[Records from a data collection]
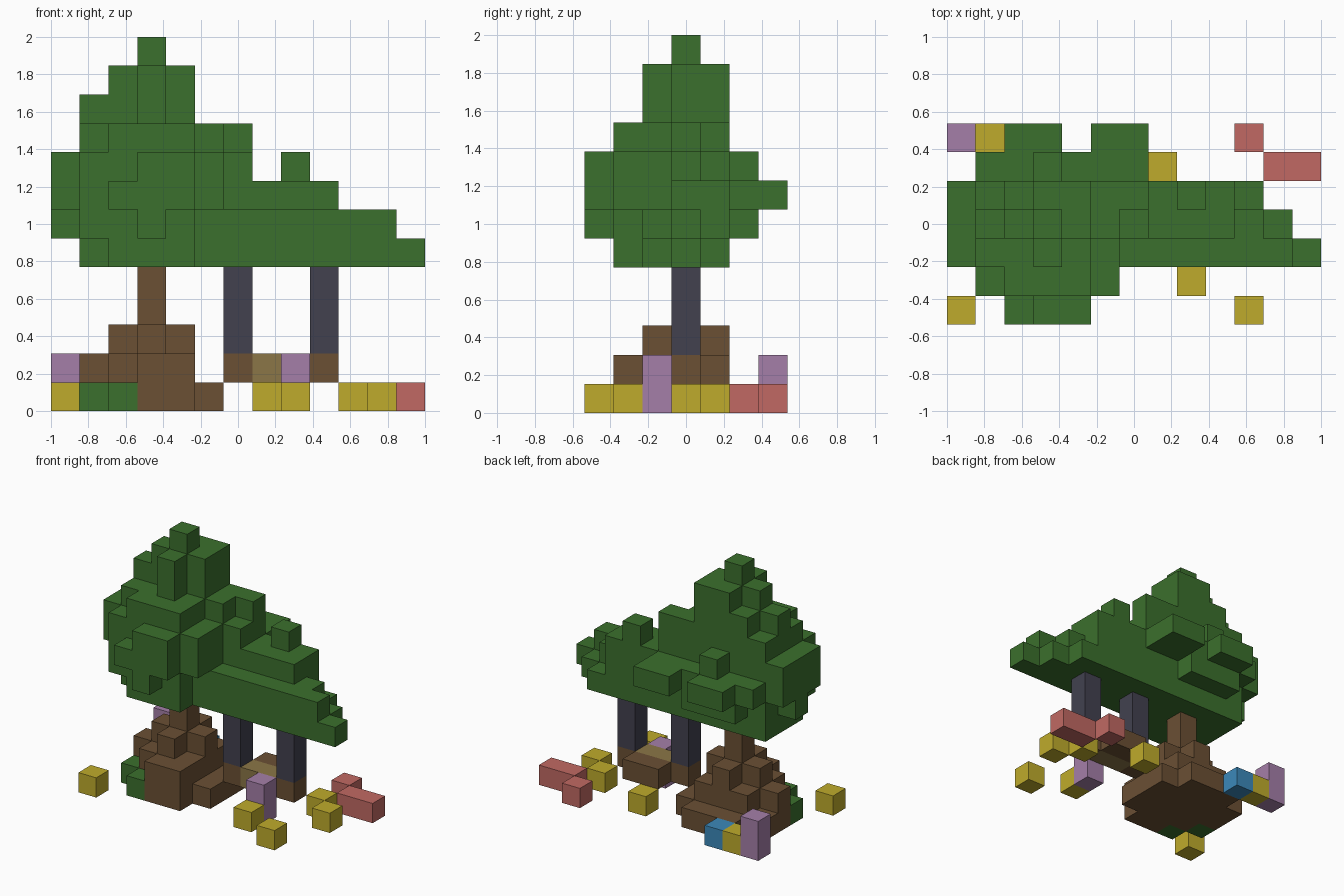
import bpy, bmesh
from mathutils import Vector

if "Cube" in bpy.data.objects:
    bpy.data.objects.remove(bpy.data.objects["Cube"])

S = 2 / 13                              # edge of one block
ORIGIN = Vector((-1, -3.5 * S, 0))


def material(name, r, g, b):
    m = bpy.data.materials.new(name)
    m.use_nodes = True
    m.diffuse_color = (r, g, b, 1)
    m.node_tree.nodes["Principled BSDF"].inputs["Base Color"].default_value = (r, g, b, 1)
    return m


LEAF = material("leaf green", .044, .162, .026)
BARK = material("bark brown", .147, .08, .034)
YELLOW = material("petal yellow", .52, .41, .025)
PURPLE = material("petal purple", .376, .212, .397)
RED = material("petal red", .533, .141, .125)
BLUE = material("petal blue", .045, .25, .49)
ROPE = material("charcoal", .054, .053, .078)
PLANK = material("plank tan", .258, .181, .063)


def build(name, cells, mat):
    """Make the outer skin of a set of block cells as one mesh."""
    bm = bmesh.new()
    for cell in cells:
        for axis in range(3):
            for side in (0, 1):
                near = list(cell)
                near[axis] += 2 * side - 1
                if tuple(near) in cells:
                    continue
                u, v = (axis + 1) % 3, (axis + 2) % 3
                ring = []
                for du, dv in ((0, 0), (1, 0), (1, 1), (0, 1)):
                    p = Vector(cell)
                    p[axis] += side
                    p[u] += du
                    p[v] += dv
                    ring.append(bm.verts.new(ORIGIN + p * S))
                bm.faces.new(ring if side else ring[::-1])
    bmesh.ops.remove_doubles(bm, verts=bm.verts, dist=S / 100)
    bmesh.ops.dissolve_limit(bm, angle_limit=.01, verts=bm.verts, edges=bm.edges)
    mesh = bpy.data.meshes.new(name)
    bm.to_mesh(mesh)
    bm.free()
    mesh.materials.append(mat)
    obj = bpy.data.objects.new(name, mesh)
    bpy.context.collection.objects.link(obj)


def plans(layers, base):
    """Read floor plans, bottom layer first, rows from front to back."""
    return {(i, j, base + k)
            for k, layer in enumerate(layers)
            for j, row in enumerate(layer.split("/"))
            for i, mark in enumerate(row) if mark == "#"}


def box(x, y, z, nx=1, ny=1, nz=1):
    return {(x + i, y + j, z + k) for i in range(nx) for j in range(ny) for k in range(nz)}


# Crown, with the long bough sloping down to the left
build("crown", plans([
    "/..###/.############/.###########./.##########",
    "...#/.####/.###########/###########/.#########/..###",
    "..###/.#####/######/##########/##########/.######/..##.##",
    "...##/.#####/######/#######/#######.#/...#",
    "/..###/.####/.#####/.######",
    "//...#/.####/..###",
    "//...#/..###/...##",
    "///...#"], 5), LEAF)

# Stepped roots and trunk
build("trunk", plans([
    "/...##/..####/.#####/.#####/..###",
    "/...##/..###/.####/..###",
    "//...#/..###/...#",
    "///...#",
    "///...#"], 0), BARK)

# Hanging bench: dark hangers, end blocks, seat and back rail
for side, x in (("right", 6), ("left", 9)):
    build("bench_hanger_" + side, box(x, 3, 2, nz=3), ROPE)
    build("bench_end_" + side, box(x, 3, 1), BARK)
build("bench_seat", box(7, 3, 1, nx=2), PLANK)
build("bench_rail", box(7, 4, 1, nx=2), BARK)

# Grass tufts beside the roots
build("grass_tufts", box(1, 2, 0) | box(2, 1, 0), LEAF)

# Scattered flowers
for n, (x, y) in enumerate(((0, 0), (1, 6), (7, 5), (8, 1), (10, 0), (10, 4), (11, 3))):
    build(f"yellow_flower_{n}", box(x, y, 0), YELLOW)
for n, (x, y) in enumerate(((0, 6), (8, 2))):
    build(f"purple_flower_{n}", box(x, y, 0, nz=2), PURPLE)
build("red_flower_small", box(10, 6, 0), RED)
build("red_flower_long", box(11, 5, 0, nx=2), RED)
build("blue_flower", box(2, 6, 0), BLUE)
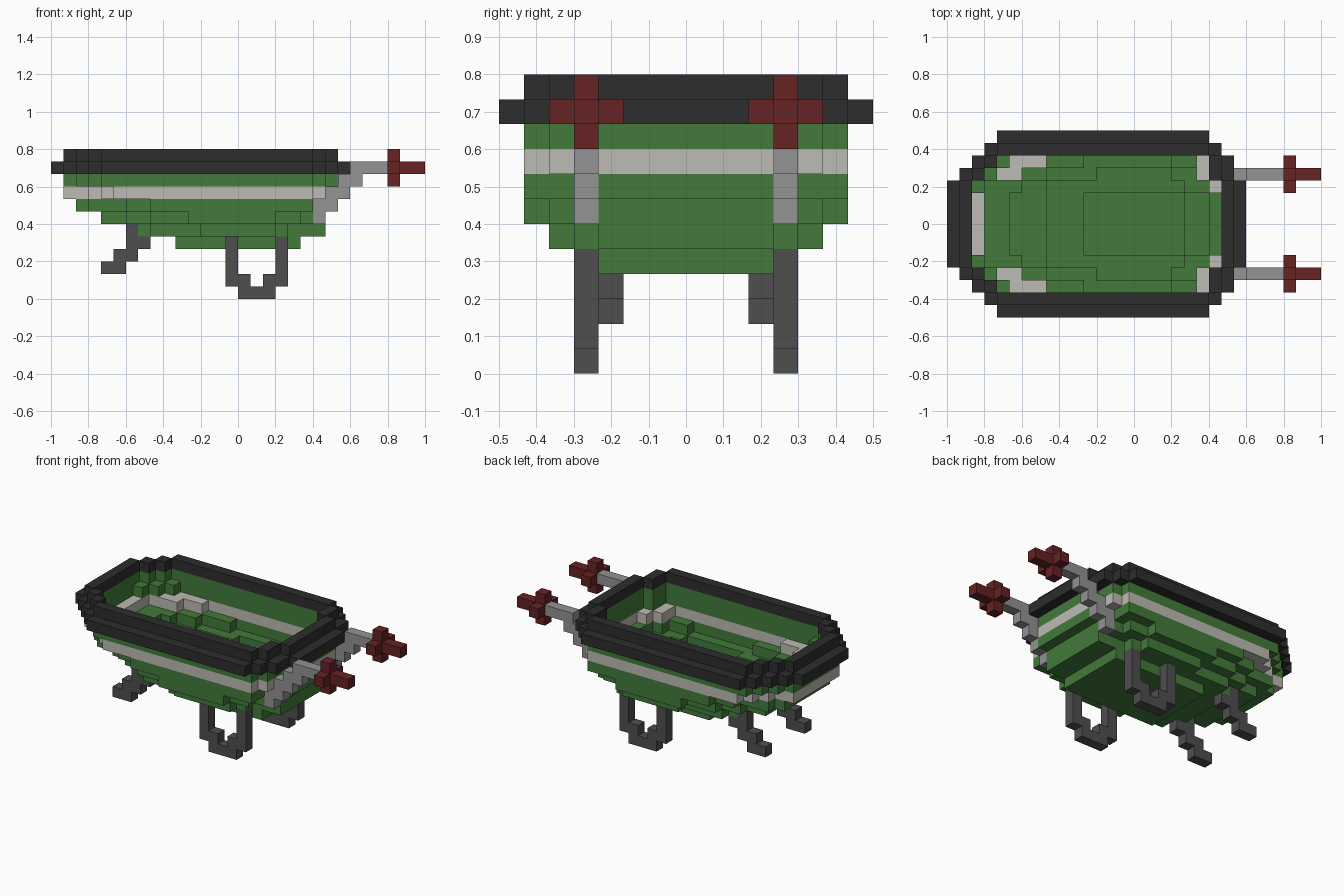
import bpy
import bmesh
from mathutils import Vector

cube = bpy.data.objects.get("Cube")
if cube:
    bpy.data.objects.remove(cube, do_unlink=True)

U = 2 / 30                      # edge of one block
ORIGIN = Vector((-1, -0.5, 0))


def material(name, rgb):
    linear = [((c / 255 + 0.055) / 1.055) ** 2.4 for c in rgb] + [1]
    m = bpy.data.materials.new(name)
    m.use_nodes = True
    m.diffuse_color = linear
    m.roughness = 0.9
    bsdf = m.node_tree.nodes["Principled BSDF"]
    bsdf.inputs["Base Color"].default_value = linear
    bsdf.inputs["Roughness"].default_value = 0.9
    return m


green = material("green", (66, 122, 58))
white = material("off white", (190, 187, 180))
black = material("near black", (45, 45, 45))
steel = material("light grey", (147, 147, 147))
iron = material("dark grey", (78, 78, 78))
red = material("dark red", (102, 34, 35))


def build(name, cells, mats, pick=lambda cell: 0):
    """Skin a set of block cells, leaving out faces between neighbours."""
    bm = bmesh.new()
    for cell in sorted(cells):
        for axis in range(3):
            for side in (0, 1):
                step = [0, 0, 0]
                step[axis] = 2 * side - 1
                if tuple(c + s for c, s in zip(cell, step)) in cells:
                    continue
                a, b = (axis + 1) % 3, (axis + 2) % 3
                loop = [(0, 0), (1, 0), (1, 1), (0, 1)]
                verts = []
                for p, q in (loop if side else loop[::-1]):
                    v = Vector(cell)
                    v[axis] += side
                    v[a] += p
                    v[b] += q
                    verts.append(bm.verts.new(ORIGIN + v * U))
                bm.faces.new(verts).material_index = pick(cell)
    bmesh.ops.remove_doubles(bm, verts=bm.verts, dist=1e-4)
    # merge the block faces into large flat panels
    bmesh.ops.dissolve_limit(bm, angle_limit=0.01, verts=bm.verts,
                             edges=bm.edges, delimit={'MATERIAL', 'NORMAL'})
    mesh = bpy.data.meshes.new(name)
    bm.to_mesh(mesh)
    bm.free()
    for m in mats:
        mesh.materials.append(m)
    obj = bpy.data.objects.new(name, mesh)
    bpy.context.collection.objects.link(obj)
    return obj


def box(i, j, k):
    """Cells of a box given by half-open ranges."""
    return {(x, y, z) for x in range(*i) for y in range(*j) for z in range(*k)}


def outline(rows):
    """Stepped octagon: x range for the middle, then for rows 3, 2, 1, 0."""
    shape = {(x, y) for x in range(*rows[0]) for y in range(4, 11)}
    for row, span in zip((3, 2, 1, 0), rows[1:]):
        shape |= {(x, y) for x in range(*span) for y in (row, 14 - row)}
    return shape


def inset(shape):
    return {(x, y) for x, y in shape
            if {(x + 1, y), (x - 1, y), (x, y + 1), (x, y - 1)} <= shape}


# Outline of every layer, from the floor up to the rim
layers = {
    4: outline([(10, 20)]),
    5: outline([(7, 22), (8, 19), (12, 18)]),
    6: outline([(4, 22), (6, 21), (8, 20), (11, 18)]),
    7: outline([(2, 23), (3, 21), (6, 21), (8, 21)]),
    8: outline([(1, 23), (3, 22), (4, 22), (5, 21)]),
    9: outline([(1, 23), (2, 22), (3, 22), (4, 21)]),
    10: outline([(0, 24), (1, 23), (2, 23), (3, 22), (4, 21)]),
}

# Tub: each layer is hollow above the inset layer below it
tub = {(x, y, 4) for x, y in layers[4]}
for k in range(5, 10):
    tub |= {(x, y, k) for x, y in layers[k] - inset(layers[k - 1])}
wall_top = layers[9] - inset(layers[9])
tub |= {(x, y, 10) for x, y in wall_top}

# Rim: a wide lower ring and a narrower ring on top
rim = {(x, y, 10) for x, y in layers[10] - layers[9]}
rim |= {(x, y, 11) for x, y in wall_top}

# Handle bars, grips and legs, mirrored to both sides
sides = {"right": lambda y: y, "left": lambda y: 14 - y}
bar = (box((21, 22), (3, 4), (6, 7)) | box((21, 23), (3, 4), (7, 8))
       | box((22, 24), (3, 4), (8, 9)) | box((23, 25), (3, 4), (9, 10))
       | box((24, 27), (3, 4), (10, 11)))
grip = (box((27, 28), (2, 5), (10, 11)) | box((27, 28), (3, 4), (9, 12))
        | box((27, 30), (3, 4), (10, 11)))
loop_leg = (box((14, 15), (3, 4), (1, 5)) | box((18, 19), (3, 4), (1, 5))
            | box((15, 18), (3, 4), (0, 1)) | box((15, 16), (3, 4), (1, 2))
            | box((17, 18), (3, 4), (1, 2)))
stair_leg = (box((6, 7), (4, 5), (5, 6)) | box((6, 8), (4, 5), (4, 5))
             | box((5, 7), (4, 5), (3, 4)) | box((4, 6), (4, 5), (2, 3)))
tub -= bar | {(x, 14 - y, z) for x, y, z in bar}

build("tub", tub, [green, white], lambda c: 1 if c[2] == 8 else 0)
build("rim", rim, [black])
for side, flip in sides.items():
    for part, cells, mat in (("handle_bar", bar, steel), ("grip", grip, red),
                             ("loop_leg", loop_leg, iron),
                             ("stair_leg", stair_leg, iron)):
        build(f"{part}_{side}", {(x, flip(y), z) for x, y, z in cells}, [mat])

WORK TO BE COMPLETED: Lines that contain "rows" should be pulled from the entries above and reported.

RESULT:
    """Read floor plans, bottom layer first, rows from front to back."""
def outline(rows):
    """Stepped octagon: x range for the middle, then for rows 3, 2, 1, 0."""
    shape = {(x, y) for x in range(*rows[0]) for y in range(4, 11)}
    for row, span in zip((3, 2, 1, 0), rows[1:]):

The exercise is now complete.